Source records
┌────────

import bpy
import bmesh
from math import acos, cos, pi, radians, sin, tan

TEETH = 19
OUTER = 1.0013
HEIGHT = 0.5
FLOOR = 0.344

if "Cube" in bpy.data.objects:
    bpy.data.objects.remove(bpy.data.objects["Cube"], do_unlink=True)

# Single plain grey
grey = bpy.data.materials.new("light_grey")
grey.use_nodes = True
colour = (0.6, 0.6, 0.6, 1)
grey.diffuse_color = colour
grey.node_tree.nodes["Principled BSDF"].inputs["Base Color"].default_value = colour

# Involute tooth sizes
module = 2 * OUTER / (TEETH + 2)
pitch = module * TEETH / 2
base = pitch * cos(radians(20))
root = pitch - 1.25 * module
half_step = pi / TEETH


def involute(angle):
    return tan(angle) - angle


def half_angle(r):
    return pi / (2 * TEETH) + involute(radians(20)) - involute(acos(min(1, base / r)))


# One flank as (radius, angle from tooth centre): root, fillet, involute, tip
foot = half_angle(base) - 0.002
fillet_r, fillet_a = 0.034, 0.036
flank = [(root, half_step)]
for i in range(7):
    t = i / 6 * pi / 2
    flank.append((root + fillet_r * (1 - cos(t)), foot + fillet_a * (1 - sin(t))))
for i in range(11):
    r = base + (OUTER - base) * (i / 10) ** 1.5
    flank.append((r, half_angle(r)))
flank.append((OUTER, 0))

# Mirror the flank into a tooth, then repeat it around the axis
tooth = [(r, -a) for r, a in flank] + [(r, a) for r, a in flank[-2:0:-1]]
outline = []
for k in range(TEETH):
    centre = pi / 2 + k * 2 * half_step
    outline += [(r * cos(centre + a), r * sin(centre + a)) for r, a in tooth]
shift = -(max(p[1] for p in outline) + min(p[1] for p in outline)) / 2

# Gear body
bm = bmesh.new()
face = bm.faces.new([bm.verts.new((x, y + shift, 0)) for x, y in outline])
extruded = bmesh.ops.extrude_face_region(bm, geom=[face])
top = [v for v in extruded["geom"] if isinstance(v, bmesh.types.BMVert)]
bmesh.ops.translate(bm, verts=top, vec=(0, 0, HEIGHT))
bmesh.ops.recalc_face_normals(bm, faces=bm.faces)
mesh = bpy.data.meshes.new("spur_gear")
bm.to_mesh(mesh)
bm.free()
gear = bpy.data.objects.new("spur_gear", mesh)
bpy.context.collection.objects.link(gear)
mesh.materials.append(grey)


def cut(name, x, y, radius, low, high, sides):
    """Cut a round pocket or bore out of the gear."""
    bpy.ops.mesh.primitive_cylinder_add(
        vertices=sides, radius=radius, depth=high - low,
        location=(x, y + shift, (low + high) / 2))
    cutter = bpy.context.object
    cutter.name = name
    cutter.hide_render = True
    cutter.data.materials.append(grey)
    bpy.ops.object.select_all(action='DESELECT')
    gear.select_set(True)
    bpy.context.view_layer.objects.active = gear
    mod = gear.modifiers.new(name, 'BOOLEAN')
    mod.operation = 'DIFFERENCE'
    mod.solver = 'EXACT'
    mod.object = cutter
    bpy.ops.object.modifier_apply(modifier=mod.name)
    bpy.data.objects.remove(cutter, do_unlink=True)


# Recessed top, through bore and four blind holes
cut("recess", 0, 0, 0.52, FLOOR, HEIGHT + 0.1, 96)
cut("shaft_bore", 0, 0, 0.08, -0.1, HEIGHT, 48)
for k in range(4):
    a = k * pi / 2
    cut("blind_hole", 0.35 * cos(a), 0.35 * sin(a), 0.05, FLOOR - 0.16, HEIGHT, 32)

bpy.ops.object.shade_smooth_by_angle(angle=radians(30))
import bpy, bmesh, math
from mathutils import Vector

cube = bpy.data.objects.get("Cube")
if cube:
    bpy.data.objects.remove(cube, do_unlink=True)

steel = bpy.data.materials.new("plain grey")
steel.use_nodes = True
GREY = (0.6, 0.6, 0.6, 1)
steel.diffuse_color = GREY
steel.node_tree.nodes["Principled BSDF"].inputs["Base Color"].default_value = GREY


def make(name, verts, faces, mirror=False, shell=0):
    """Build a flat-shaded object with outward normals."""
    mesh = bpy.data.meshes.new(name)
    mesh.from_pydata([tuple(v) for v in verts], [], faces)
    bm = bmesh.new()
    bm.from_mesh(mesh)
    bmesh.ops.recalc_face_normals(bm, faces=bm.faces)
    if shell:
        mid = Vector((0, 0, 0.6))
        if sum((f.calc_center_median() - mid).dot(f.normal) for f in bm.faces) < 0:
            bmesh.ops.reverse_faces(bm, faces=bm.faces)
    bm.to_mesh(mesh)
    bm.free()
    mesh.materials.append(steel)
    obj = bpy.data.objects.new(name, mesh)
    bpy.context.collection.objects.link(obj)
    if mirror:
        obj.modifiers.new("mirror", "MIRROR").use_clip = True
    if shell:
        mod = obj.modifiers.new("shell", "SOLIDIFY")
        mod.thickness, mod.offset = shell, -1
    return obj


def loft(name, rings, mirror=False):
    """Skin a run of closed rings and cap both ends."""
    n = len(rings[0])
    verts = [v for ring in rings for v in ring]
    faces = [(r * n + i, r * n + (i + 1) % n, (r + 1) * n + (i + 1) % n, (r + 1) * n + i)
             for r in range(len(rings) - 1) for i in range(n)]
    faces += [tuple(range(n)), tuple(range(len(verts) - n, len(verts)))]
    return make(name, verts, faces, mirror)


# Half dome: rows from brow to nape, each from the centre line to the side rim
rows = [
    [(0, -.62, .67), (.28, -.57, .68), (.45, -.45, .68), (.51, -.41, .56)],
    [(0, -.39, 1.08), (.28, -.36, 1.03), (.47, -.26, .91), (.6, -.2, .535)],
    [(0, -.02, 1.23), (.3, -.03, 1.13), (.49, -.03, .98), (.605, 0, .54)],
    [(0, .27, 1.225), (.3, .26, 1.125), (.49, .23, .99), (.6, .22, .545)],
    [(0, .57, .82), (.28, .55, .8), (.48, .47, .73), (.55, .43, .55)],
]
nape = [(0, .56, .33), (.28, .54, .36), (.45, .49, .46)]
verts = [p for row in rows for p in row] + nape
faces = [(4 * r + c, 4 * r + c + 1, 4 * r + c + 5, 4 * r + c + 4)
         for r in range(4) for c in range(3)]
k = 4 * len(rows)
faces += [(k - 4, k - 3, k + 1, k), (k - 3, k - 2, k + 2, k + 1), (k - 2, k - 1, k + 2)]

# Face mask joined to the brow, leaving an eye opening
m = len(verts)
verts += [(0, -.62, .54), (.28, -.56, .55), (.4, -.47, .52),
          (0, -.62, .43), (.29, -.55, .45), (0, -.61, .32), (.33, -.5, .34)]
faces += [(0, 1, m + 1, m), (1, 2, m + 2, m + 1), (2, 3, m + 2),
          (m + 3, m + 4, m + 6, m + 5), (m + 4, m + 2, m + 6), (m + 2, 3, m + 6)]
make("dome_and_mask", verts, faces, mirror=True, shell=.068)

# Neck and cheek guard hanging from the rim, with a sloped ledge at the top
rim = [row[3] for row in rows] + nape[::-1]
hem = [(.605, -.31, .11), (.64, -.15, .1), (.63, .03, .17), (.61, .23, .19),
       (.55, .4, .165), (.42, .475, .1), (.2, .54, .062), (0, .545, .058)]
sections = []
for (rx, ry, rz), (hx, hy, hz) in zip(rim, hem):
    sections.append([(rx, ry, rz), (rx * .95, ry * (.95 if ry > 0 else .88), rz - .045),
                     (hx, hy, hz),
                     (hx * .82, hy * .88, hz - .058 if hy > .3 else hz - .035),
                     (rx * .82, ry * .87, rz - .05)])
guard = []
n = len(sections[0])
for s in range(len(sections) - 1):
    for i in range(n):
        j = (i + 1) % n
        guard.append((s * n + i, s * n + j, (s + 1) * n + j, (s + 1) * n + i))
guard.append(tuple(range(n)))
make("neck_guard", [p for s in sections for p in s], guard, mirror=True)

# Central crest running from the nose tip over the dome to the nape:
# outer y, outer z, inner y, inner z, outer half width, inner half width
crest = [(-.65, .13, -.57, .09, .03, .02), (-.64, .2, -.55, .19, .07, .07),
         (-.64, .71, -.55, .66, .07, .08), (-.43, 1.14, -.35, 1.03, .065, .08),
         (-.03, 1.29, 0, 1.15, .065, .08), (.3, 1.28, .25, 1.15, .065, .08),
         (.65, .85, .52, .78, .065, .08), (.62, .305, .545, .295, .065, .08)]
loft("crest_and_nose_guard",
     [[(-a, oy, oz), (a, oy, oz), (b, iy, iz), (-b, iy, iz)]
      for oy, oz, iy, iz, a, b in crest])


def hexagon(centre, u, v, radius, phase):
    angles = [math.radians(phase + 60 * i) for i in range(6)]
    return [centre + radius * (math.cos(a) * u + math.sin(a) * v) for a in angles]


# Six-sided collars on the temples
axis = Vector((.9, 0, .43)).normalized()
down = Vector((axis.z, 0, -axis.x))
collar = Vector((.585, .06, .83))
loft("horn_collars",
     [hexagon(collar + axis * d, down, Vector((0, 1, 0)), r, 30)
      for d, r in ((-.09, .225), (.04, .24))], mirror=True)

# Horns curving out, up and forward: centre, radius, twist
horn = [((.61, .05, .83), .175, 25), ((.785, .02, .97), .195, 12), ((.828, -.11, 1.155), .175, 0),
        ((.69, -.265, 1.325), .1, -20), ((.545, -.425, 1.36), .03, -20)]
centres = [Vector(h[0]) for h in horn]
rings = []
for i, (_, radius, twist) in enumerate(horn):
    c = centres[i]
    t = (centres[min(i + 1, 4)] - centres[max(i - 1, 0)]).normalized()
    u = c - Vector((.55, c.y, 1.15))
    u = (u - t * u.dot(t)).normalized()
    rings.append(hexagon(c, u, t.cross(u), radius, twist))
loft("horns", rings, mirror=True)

└────────

Restate, please, word for word the span of records running from the first line to the line bearing "base = pitch * cos(radians(20))", both included, and nothing outside it.

RESULT:
import bpy
import bmesh
from math import acos, cos, pi, radians, sin, tan

TEETH = 19
OUTER = 1.0013
HEIGHT = 0.5
FLOOR = 0.344

if "Cube" in bpy.data.objects:
    bpy.data.objects.remove(bpy.data.objects["Cube"], do_unlink=True)

# Single plain grey
grey = bpy.data.materials.new("light_grey")
grey.use_nodes = True
colour = (0.6, 0.6, 0.6, 1)
grey.diffuse_color = colour
grey.node_tree.nodes["Principled BSDF"].inputs["Base Color"].default_value = colour

# Involute tooth sizes
module = 2 * OUTER / (TEETH + 2)
pitch = module * TEETH / 2
base = pitch * cos(radians(20))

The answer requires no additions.